What started out as a project aimed at monitoring owls in their natural environment has grown into an international collaboration on how to use widespread networks of citizen-scientists to gain new insights into a wide variety of species. It's an attempt to learn about the natural world by listening to its own voices, says MIT Media Lab visiting professor Dale Joachim.
"In order to better understand people, I need to listen to them," Joachim explains. In order to better understand nature, "if we can create easily accessible channels through which we can listen to nature, we might get meaning and information that we wouldn't otherwise know."
Joachim started out by trying a series of tests to see if networks of advanced cell phones, equipped with GPS and compasses to monitor their position and orientation and connected to special arrays of directional microphones, could replace human volunteers in assessing owl populations.
Experiments in Connecticut and Maine showed that the system did work -- the owls responded to playback of recorded owl sounds through the cell phones, and their responses could be detected through the phones almost as accurately as when people on the ground listened for their calls and wrote down the results.
And listening to the owls, he found, is not only a good way to learn about owls, but also could be a good way of monitoring changes in the whole environment. The best results, he suggests, may come from finding new ways to make use of both widespread technology and networks of people.
Joachim says his initial focus was on instrumentation for field research that "replaced people with machines so as to listen continuously and understand as much as possible. But it turns out that a lot of citizen scientists, including myself, would rather be outdoors. So the focus turned to how to better tell the story of nature through people."

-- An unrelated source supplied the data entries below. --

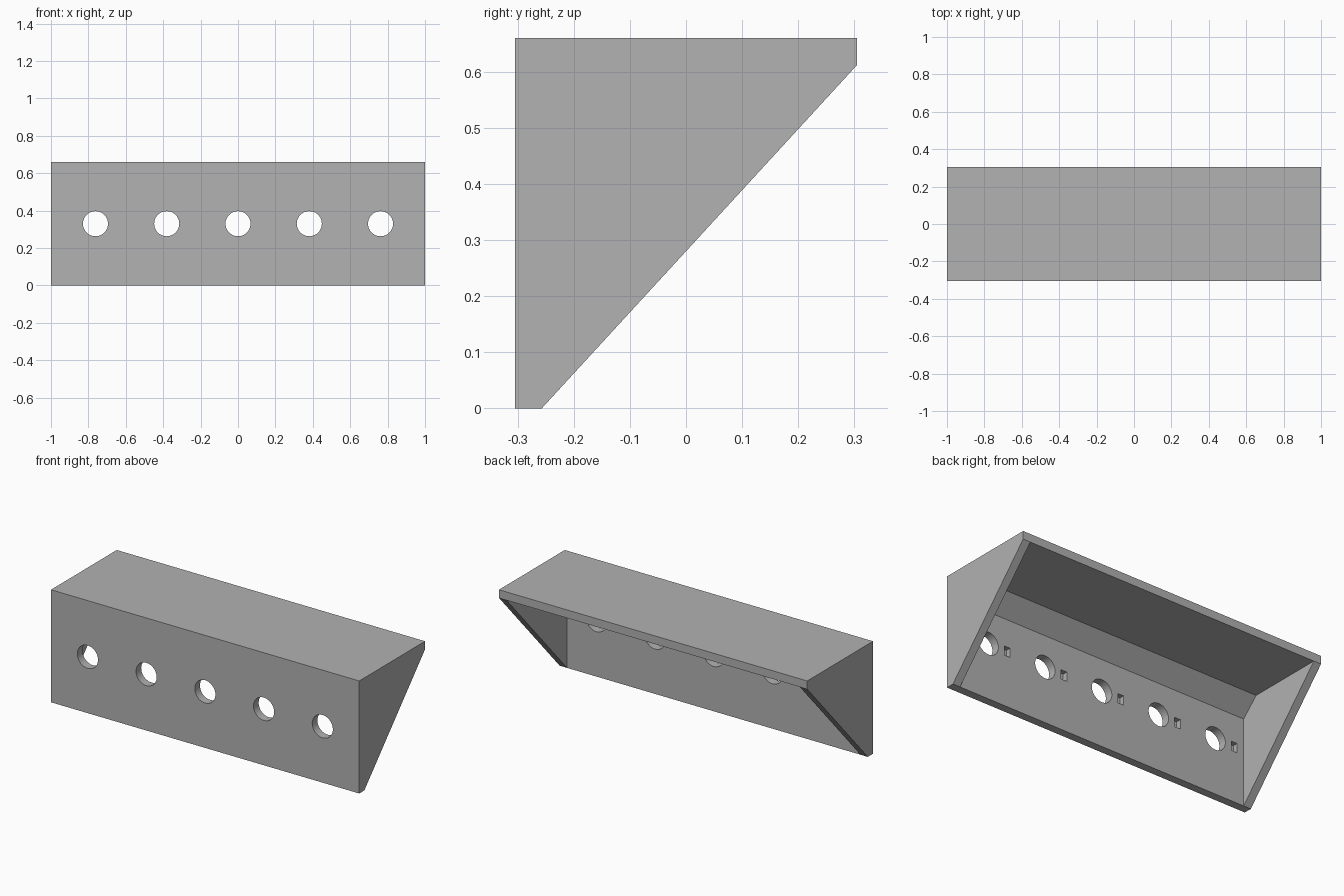
import bpy
import bmesh
from math import pi
from mathutils import Matrix

cube = bpy.data.objects.get("Cube")
if cube:
    bpy.data.objects.remove(cube, do_unlink=True)

WALL = 0.048
HALF_DEPTH, HEIGHT = 0.305, 0.66
FRONT_IN = WALL - HALF_DEPTH       # inner face of the front panel
TOP_IN = HEIGHT - WALL             # underside of the top panel
HOLE_SPACING, HOLE_Z = 0.381, 0.33

grey = bpy.data.materials.new("plain grey")
grey.use_nodes = True
colour = (0.445, 0.445, 0.445, 1)
grey.diffuse_color = colour
grey.node_tree.nodes["Principled BSDF"].inputs["Base Color"].default_value = colour


def finish(name, bm):
    """Turn a bmesh into a grey object."""
    bmesh.ops.recalc_face_normals(bm, faces=bm.faces)
    mesh = bpy.data.meshes.new(name)
    bm.to_mesh(mesh)
    bm.free()
    mesh.materials.append(grey)
    obj = bpy.data.objects.new(name, mesh)
    bpy.context.collection.objects.link(obj)
    return obj


def prism(name, profile, half_width):
    """Extrude a side profile of (y, z) points along x."""
    bm = bmesh.new()
    face = bm.faces.new([bm.verts.new((-half_width, y, z)) for y, z in profile])
    side = bmesh.ops.extrude_face_region(bm, geom=[face])["geom"]
    verts = [v for v in side if isinstance(v, bmesh.types.BMVert)]
    bmesh.ops.translate(bm, vec=(2 * half_width, 0, 0), verts=verts)
    return finish(name, bm)


def cut(target, cutter):
    """Subtract a cutter and hide it."""
    mod = target.modifiers.new(cutter.name, "BOOLEAN")
    mod.operation = "DIFFERENCE"
    mod.solver = "EXACT"
    mod.object = cutter
    cutter.hide_render = True
    cutter.hide_set(True)


# Wedge-shaped housing with a sloping open back
housing = prism("housing", [(-HALF_DEPTH, 0), (FRONT_IN, 0), (HALF_DEPTH, TOP_IN),
                            (HALF_DEPTH, HEIGHT), (-HALF_DEPTH, HEIGHT)], 1)

# Hollow interior, leaving a chamfered brace between front and top
cut(housing, prism("cavity_cutter",
                   [(FRONT_IN, -0.1), (FRONT_IN, TOP_IN - 0.096),
                    (FRONT_IN + 0.1, TOP_IN), (0.4, TOP_IN), (0.4, -0.1)], 1 - WALL))

# Row of round through holes, each with a small blind slot behind the front panel
holes, slots = bmesh.new(), bmesh.new()
for i in range(-2, 3):
    x = i * HOLE_SPACING
    bmesh.ops.create_cone(
        holes, cap_ends=True, segments=48, radius1=0.067, radius2=0.067, depth=0.15,
        matrix=Matrix.Translation((x, -HALF_DEPTH, HOLE_Z)) @ Matrix.Rotation(pi / 2, 4, "X"))
    bmesh.ops.create_cube(
        slots, size=1,
        matrix=Matrix.Translation((x - 0.127, FRONT_IN, HOLE_Z - 0.003))
        @ Matrix.Diagonal((0.038, 0.06, 0.055, 1)))
cut(housing, finish("hole_cutter", holes))
cut(housing, finish("slot_cutter", slots))

# Bake the cuts, drop the cutters, smooth the hole walls
bpy.context.view_layer.update()
baked = bpy.data.meshes.new_from_object(
    housing.evaluated_get(bpy.context.evaluated_depsgraph_get()))
housing.modifiers.clear()
housing.data = baked
for obj in list(bpy.data.objects):
    if obj.name.endswith("_cutter"):
        bpy.data.objects.remove(obj, do_unlink=True)
bpy.ops.object.select_all(action="DESELECT")
housing.select_set(True)
bpy.context.view_layer.objects.active = housing
bpy.ops.object.shade_smooth_by_angle(angle=pi / 6)
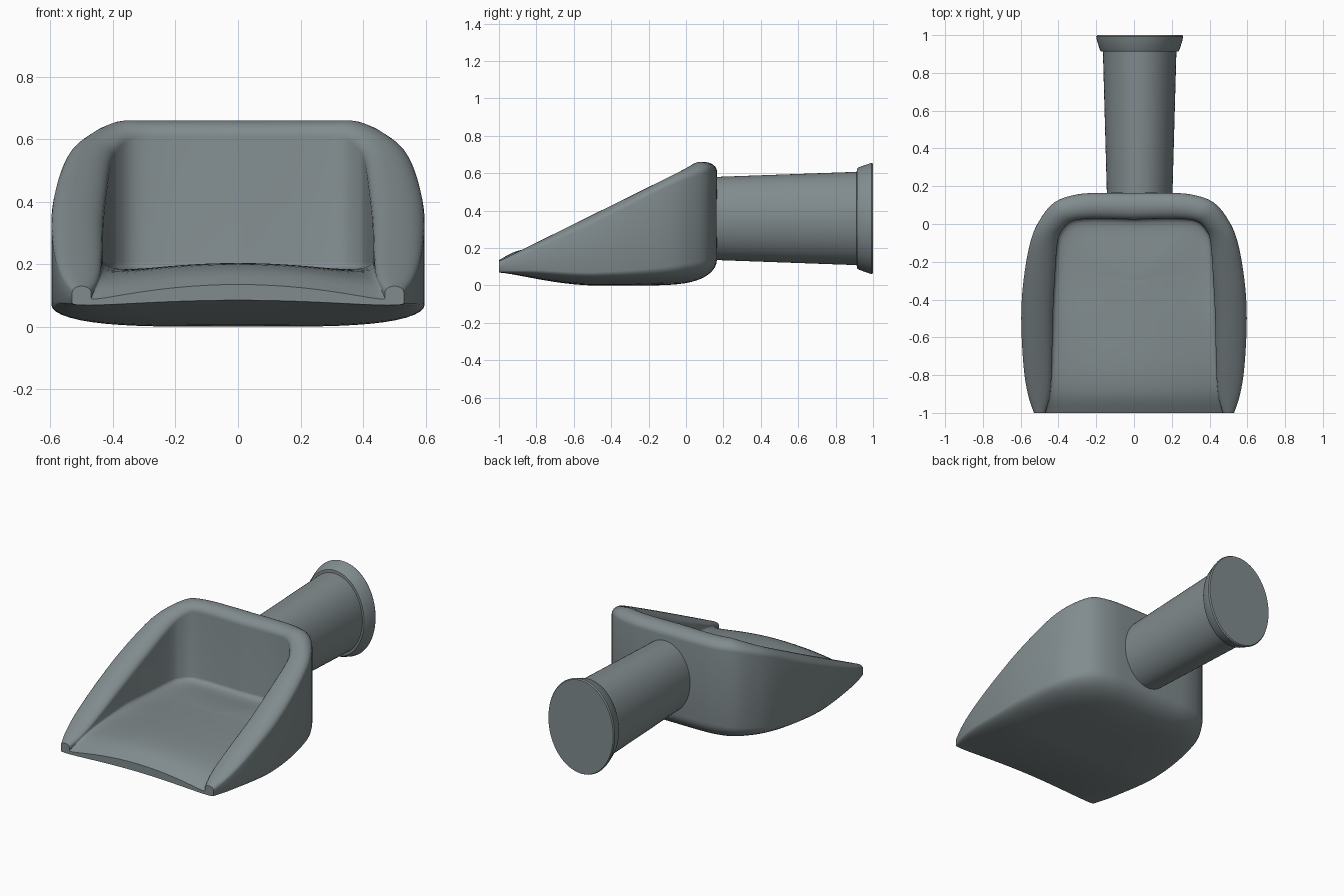
import bpy, bmesh, math
from mathutils import Vector

if "Cube" in bpy.data.objects:
    bpy.data.objects.remove(bpy.data.objects["Cube"])

grey = bpy.data.materials.new("slate grey")
grey.diffuse_color = (0.22, 0.26, 0.27, 1)
grey.use_nodes = True
grey.node_tree.nodes["Principled BSDF"].inputs["Base Color"].default_value = grey.diffuse_color


def finish(name, bm, angle):
    bmesh.ops.remove_doubles(bm, verts=bm.verts[:], dist=1e-5)
    bmesh.ops.recalc_face_normals(bm, faces=bm.faces[:])
    mesh = bpy.data.meshes.new(name)
    bm.to_mesh(mesh)
    bm.free()
    mesh.materials.append(grey)
    ob = bpy.data.objects.new(name, mesh)
    bpy.context.collection.objects.link(ob)
    bpy.ops.object.select_all(action='DESELECT')
    ob.select_set(True)
    bpy.context.view_layer.objects.active = ob
    bpy.ops.object.shade_smooth_by_angle(angle=math.radians(angle))
    return ob


def spline(pts, steps):
    """Catmull-Rom through rows of any width."""
    out = []
    for i in range(len(pts) - 1):
        a, b, c, d = (Vector(pts[min(max(j, 0), len(pts) - 1)]) for j in range(i - 1, i + 3))
        for s in range(steps):
            t = s / steps
            out.append(0.5 * (2 * b + (c - a) * t + (2 * a - 5 * b + 4 * c - d) * t ** 2
                              + (3 * b - a - 3 * c + d) * t ** 3))
    return out + [Vector(pts[-1])]


# Scoop: half plan from front tip to middle of the back
# outer x, outer y, inner x, inner y, lower corner height, floor height
stations = [
    (0.53, -1.0, 0.47, -1.0, 0.02, 0.135),
    (0.562, -0.9, 0.445, -0.9, 0.04, 0.185),
    (0.585, -0.75, 0.435, -0.75, 0.06, 0.203),
    (0.597, -0.5, 0.43, -0.5, 0.07, 0.2),
    (0.585, -0.3, 0.42, -0.3, 0.08, 0.195),
    (0.55, -0.1, 0.405, -0.1, 0.10, 0.195),
    (0.50, 0.02, 0.38, -0.03, 0.12, 0.195),
    (0.42, 0.115, 0.33, 0.015, 0.135, 0.195),
    (0.30, 0.157, 0.24, 0.028, 0.14, 0.195),
    (0.15, 0.165, 0.12, 0.028, 0.14, 0.195),
    (0.0, 0.165, 0.0, 0.024, 0.14, 0.195),
]
FAN_Y = -0.3


def section(row):
    ox, oy, ix, iy, h, floor = row
    k = min(max((-0.5 - oy) / 0.5, 0), 1)      # 0 at mid length, 1 at the lip
    cen = Vector((0, min(oy, FAN_Y)))
    out, inn = Vector((ox, oy)), Vector((ix, iy))
    mid = (out + inn) / 2
    top = min(0.13 + 0.495 * (mid.y + 1), 0.66)
    drop = 0.05 - 0.03 * k
    pts = []

    def add(p, z):
        pts.append((p.x, p.y, z))

    params = [math.sin(i / 14 * math.pi / 2) for i in range(15)]
    # underside with rounded lower corner
    for t in params:
        z = 0.055 * k ** 1.5 + 0.03 * k * k * (1 - t * t) + h * (1 - math.sqrt(max(0, 1 - t ** 4)))
        add(cen.lerp(out, t), z)
    # outer wall and rounded rim
    for i in range(13):
        a = math.pi * i / 12
        add(mid + (out - mid) * math.cos(a), top - drop + drop * math.sin(a))
    # floor, crowned, with a fillet up to the wall
    for t in reversed(params):
        z = floor - (0.03 + 0.025 * k) * t * t
        z += (0.04 - 0.03 * k) * (1 - math.sqrt(max(0, 1 - t ** 8)))
        add(cen.lerp(inn, t), z)
    return pts


bm = bmesh.new()
rings = [[bm.verts.new(p) for p in section(r)] for r in spline(stations, 5)]
for a, b in zip(rings, rings[1:]):
    for i in range(len(a) - 1):
        bm.faces.new((a[i], a[i + 1], b[i + 1], b[i]))
# front lip, closed between underside and floor
n = len(rings[0])
for i in range(14):
    a = rings[0]
    bm.faces.new((a[i], a[i + 1], a[n - 2 - i], a[n - 1 - i]))
bm.faces.new(rings[0][14:n - 14])
bmesh.ops.remove_doubles(bm, verts=bm.verts[:], dist=1e-5)
bmesh.ops.mirror(bm, geom=bm.verts[:] + bm.edges[:] + bm.faces[:], axis='X', merge_dist=1e-4)
finish("scoop", bm, 50)


# Handle and end cap: oval lathes along y
def oval_lathe(name, profile, sides=64):
    bm = bmesh.new()
    rings = []
    for y, rx, rz in profile:
        rings.append([bm.verts.new((0.03 + rx * math.cos(2 * math.pi * i / sides), y,
                                    0.358 + rz * math.sin(2 * math.pi * i / sides)))
                      for i in range(sides)])
    for a, b in zip(rings, rings[1:]):
        for i in range(sides):
            j = (i + 1) % sides
            bm.faces.new((a[i], a[j], b[j], b[i]))
    bm.faces.new(rings[0])
    bm.faces.new(rings[-1])
    return finish(name, bm, 35)


oval_lathe("handle", [(0.1, 0.172, 0.22), (0.93, 0.195, 0.25)])
oval_lathe("handle_end_cap", [(0.912, 0.19, 0.245), (0.914, 0.205, 0.267), (0.925, 0.212, 0.274),
                              (0.975, 0.227, 0.292), (0.992, 0.23, 0.297), (1.0, 0.225, 0.292)])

There are things that people can do much better in person, he found, such as localizing the direction of sounds by turning their heads. Watching a person turn while listening to the natural sounds often provides better localization than just using the microphone array. So part of his research has evolved into simultaneously monitoring information from the devices and the people's behavior in the field. "What can we tell about the environment from both the instruments and the people?" he asks.
As a result, he is now working on several projects in partnership with people in other locations, starting in Connecticut and Maine and now including Malaysia, and eventually Mexico and Russia. "The push now is toward facilitating international, long-distance collaboration for observing nature," he says.
Using the Internet to let people of varied backgrounds around the world constantly monitor a combination of audio information from cellphones and visual information from remote-controllable webcams could lead to a better understanding of the environment, he says.
"For example, in dealing with owls, people elsewhere can listen to our backyards while we sleep, and we can listen to their backyards while they sleep," he says.
Preliminary experiments by colleagues using this technique have already revealed species in places where they were not expected, Joachim says. This month, he is working with collaborators in Malaysia to begin setting up such a long-distance cooperative research project, he says.
He hopes that these new experiments will provide a way to quantify the impact of these remote-observing technologies on human understanding of the environment.
"I'm really exploring democratic venues through which large numbers of people can listen in," he says, "in a way that helps us obtain a broader understanding and appreciation of nature."